**Data for review:**
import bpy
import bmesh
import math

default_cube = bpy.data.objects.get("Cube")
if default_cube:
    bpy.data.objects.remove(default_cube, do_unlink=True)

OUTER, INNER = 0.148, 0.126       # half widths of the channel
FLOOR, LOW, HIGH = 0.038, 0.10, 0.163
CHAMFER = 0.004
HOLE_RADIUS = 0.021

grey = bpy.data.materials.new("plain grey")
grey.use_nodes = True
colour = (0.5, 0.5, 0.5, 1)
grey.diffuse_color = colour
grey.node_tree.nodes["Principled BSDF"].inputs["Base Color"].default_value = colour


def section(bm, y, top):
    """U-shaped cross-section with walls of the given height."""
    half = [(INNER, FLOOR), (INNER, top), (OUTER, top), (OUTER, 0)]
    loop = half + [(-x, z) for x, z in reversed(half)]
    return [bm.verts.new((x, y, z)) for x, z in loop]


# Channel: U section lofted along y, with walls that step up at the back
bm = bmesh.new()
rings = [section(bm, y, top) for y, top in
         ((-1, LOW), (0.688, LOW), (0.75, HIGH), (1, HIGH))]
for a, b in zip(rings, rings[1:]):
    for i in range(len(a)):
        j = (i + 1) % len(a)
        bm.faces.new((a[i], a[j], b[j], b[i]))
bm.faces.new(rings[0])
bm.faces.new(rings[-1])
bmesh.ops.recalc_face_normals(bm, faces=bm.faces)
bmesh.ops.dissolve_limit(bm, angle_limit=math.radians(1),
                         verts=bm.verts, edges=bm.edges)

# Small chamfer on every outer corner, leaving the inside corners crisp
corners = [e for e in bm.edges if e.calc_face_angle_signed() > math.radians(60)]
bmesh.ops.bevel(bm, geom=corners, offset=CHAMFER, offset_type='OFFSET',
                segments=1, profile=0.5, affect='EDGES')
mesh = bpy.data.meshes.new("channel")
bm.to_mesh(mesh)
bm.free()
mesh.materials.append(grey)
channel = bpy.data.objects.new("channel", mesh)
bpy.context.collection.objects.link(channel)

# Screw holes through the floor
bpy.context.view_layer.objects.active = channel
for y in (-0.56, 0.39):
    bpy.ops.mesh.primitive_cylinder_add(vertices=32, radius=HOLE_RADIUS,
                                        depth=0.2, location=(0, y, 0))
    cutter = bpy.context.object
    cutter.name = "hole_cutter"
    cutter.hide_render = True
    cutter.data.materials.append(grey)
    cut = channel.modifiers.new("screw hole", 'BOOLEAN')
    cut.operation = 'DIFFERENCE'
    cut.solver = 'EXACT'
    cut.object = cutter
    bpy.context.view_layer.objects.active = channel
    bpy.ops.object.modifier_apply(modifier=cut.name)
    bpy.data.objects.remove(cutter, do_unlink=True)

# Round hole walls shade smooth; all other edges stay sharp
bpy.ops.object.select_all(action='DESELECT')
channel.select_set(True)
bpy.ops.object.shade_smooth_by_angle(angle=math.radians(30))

**Assigned task:** Using the material above, print word for word the lines from the one holding "# Round hole" through the last line.

**Solution to this problem:**
# Round hole walls shade smooth; all other edges stay sharp
bpy.ops.object.select_all(action='DESELECT')
channel.select_set(True)
bpy.ops.object.shade_smooth_by_angle(angle=math.radians(30))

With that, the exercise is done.